As one who falls in the Realist foreign policy camp, my focus would be on limiting American intervention to cases where critical American interests are involved. That would mean focusing on maintaining an open Persian Gulf, assuring that the regional balance of power does not shift in a position to threaten that vital interest, and safeguarding and supporting regional American allies (Israel, Jordan, Egypt), etc. I don't support using military force for democratization projects, as democracy depends far more on internal factors than who heads a country. I don't support military action where there is an absence of critical American interests i.e., I opposed recent U.S. military intervention in Libya and oppose U.S. intervention in Syria's sectarian conflict.
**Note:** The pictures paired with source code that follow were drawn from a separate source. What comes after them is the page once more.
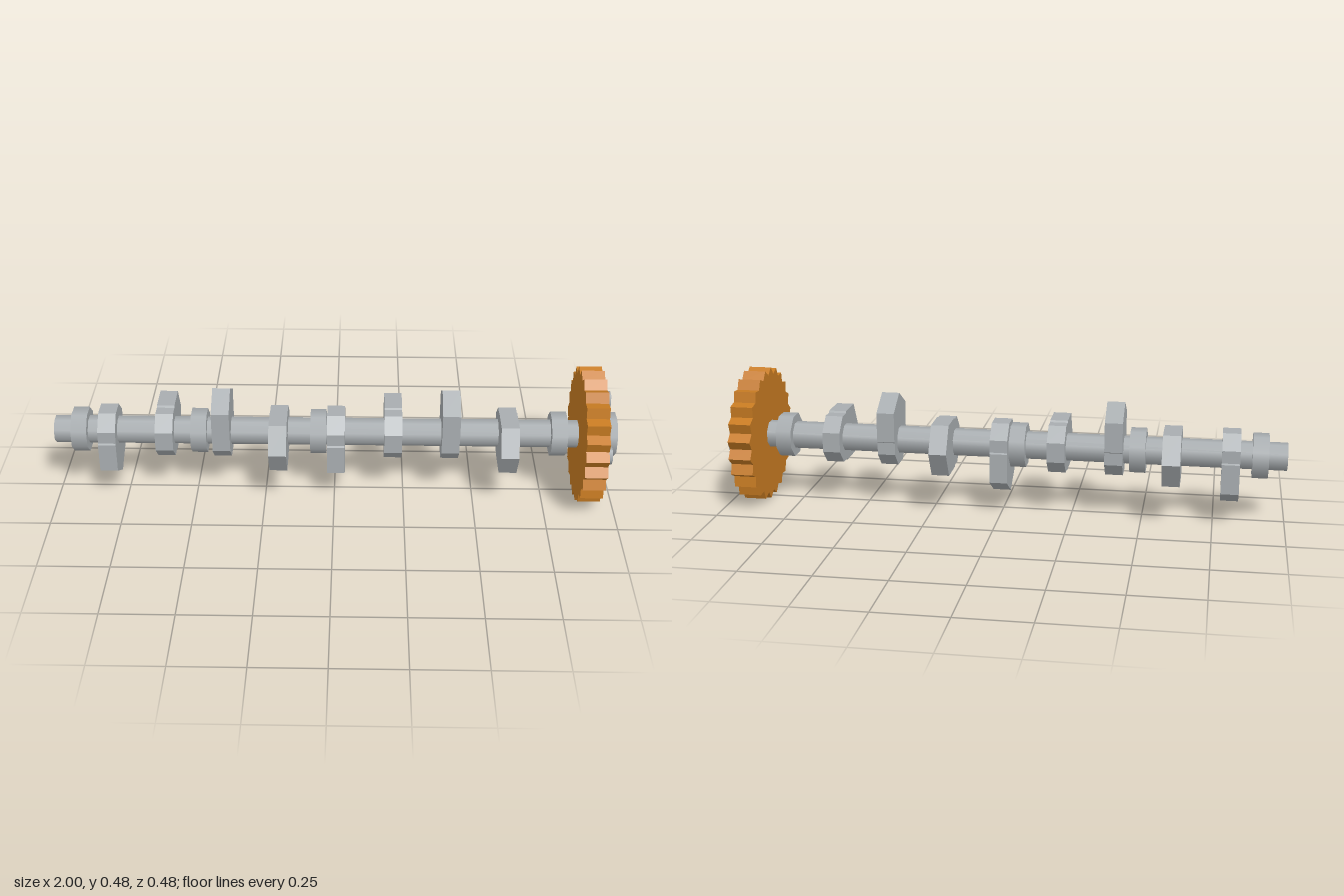
import * as THREE from 'three';

const AXIS_Y = 0.243;

export function createModel() {
  const steel = new THREE.MeshStandardMaterial({ color: 0xa8adb0 });
  steel.name = 'steel';
  const bronze = new THREE.MeshStandardMaterial({ color: 0xc77b22 });
  bronze.name = 'bronze';

  const model = new THREE.Group();
  model.name = 'camshaft';
  const rotor = new THREE.Group();
  rotor.name = 'rotatingAssembly';
  rotor.position.y = AXIS_Y;
  model.add(rotor);

  const add = (name, geometry, material) => {
    const mesh = new THREE.Mesh(geometry, material);
    mesh.name = name;
    rotor.add(mesh);
    return mesh;
  };

  // Prism lying along x between x0 and x1
  const bar = (radius, sides, x0, x1, turn = 0) =>
    new THREE.CylinderGeometry(radius, radius, x1 - x0, sides)
      .rotateY(turn)
      .rotateZ(-Math.PI / 2)
      .translate((x0 + x1) / 2, 0, 0);

  // Plate cut from an outline, centred on x = 0 with its thickness along x
  const plate = (points, thickness) =>
    new THREE.ExtrudeGeometry(
      new THREE.Shape(points.map(([x, y]) => new THREE.Vector2(x, y))),
      { depth: thickness, bevelEnabled: false }
    ).translate(0, 0, -thickness / 2).rotateY(Math.PI / 2);

  // Shaft, bearing journals and end hub
  const flat = Math.PI / 8;
  add('shaft', bar(0.0495, 8, -1, 0.99, flat), steel);
  for (const x of [-0.907, -0.482, -0.057, 0.797]) {
    add('journal', bar(0.08, 8, x - 0.028, x + 0.028, flat), steel);
  }
  add('endHub', bar(0.08, 8, 0.93, 1, flat), steel);

  // Cam lobes: octagonal heel with a pointed nose, turned in quarter steps
  const half = [
    [0.0354, -0.0855], [0.0855, -0.0354], [0.0855, 0.009],
    [0.092, 0.013], [0.092, 0.119],
  ];
  const outline = [...half, [0, 0.173], ...half.map(([x, y]) => [-x, y]).reverse()];
  const lobeGeometry = plate(outline, 0.063);
  const DOWN = Math.PI, BACK = -Math.PI / 2, UP = 0, FRONT = Math.PI / 2;
  [DOWN, BACK, UP, FRONT, DOWN, BACK, UP, FRONT].forEach((angle, i) => {
    const lobe = add('camLobe', lobeGeometry, steel);
    lobe.position.x = -0.806 + i * 0.203;
    lobe.rotation.x = angle;
  });

  // Timing gear with 24 pointed teeth
  const teeth = 24;
  const rim = [];
  for (let i = 0; i < teeth * 2; i++) {
    const a = (i * Math.PI) / teeth;
    const r = i % 2 ? 0.2425 : 0.2185;
    rim.push([r * Math.cos(a), r * Math.sin(a)]);
  }
  add('timingGear', plate(rim, 0.08), bronze).position.x = 0.907;

  // Four hexagonal gear bolts
  const boltGeometry = bar(0.0315, 6, 0.94, 0.97);
  for (let i = 0; i < 4; i++) {
    const a = (i * Math.PI) / 2;
    add('gearBolt', boltGeometry, steel)
      .position.set(0, 0.142 * Math.cos(a), 0.142 * Math.sin(a));
  }

  return model;
}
My position differs from that of neoconservatives who believe force can be used to expand the sphere of democracy and liberal internationalists who believe that international law essentially supplants the balance of power/Realpolitik and can be used to liberalize countries. I also do not support to the evolution in liberal internationalist thought concerning the use of force under the notion of a "responsibility to protect." Genocide, consistent with the definition in the Convention on Genocide is a singular exception. Sudan, Syria, Nigeria, etc., do not fit that definition. My position also differs from the neo-isolationist/non-interventionist group, which is built on the assumption that the U.S. essentially has no critical overseas interests and, therefore, should not intervene in international developments.
All of this does not mean that I'm right, nor that my positions should not be criticized, etc. However, that's the context in which I suggest that the U.S. airstrikes against the Islamic State on behalf of the Kurdish Regional government, arms provided to the Kurdish Regional Government are appropriate, and if that government declares sovereignty, the U.S. should support that outcome. The KRG is a friendly government to U.S. interests, has been a reliable partner, it is democratic in nature, though its democracy is not the key factor, and the Islamic State has threatened genocide against the Yazidis.
At the same time, I don't support similar measures on behalf of Baghdad (something advocated by Senator McCain). The Iraqi government headed by Prime Minister Maliki has not been reliable with respect to U.S. interests, has been sectarian not inclusive in nature, which has played a large role in allowing the Islamic State to gain traction in Iraq, and the Prime Minister has called out armed forces to potentially hold onto power, bully Baghdad's other political actors, etc.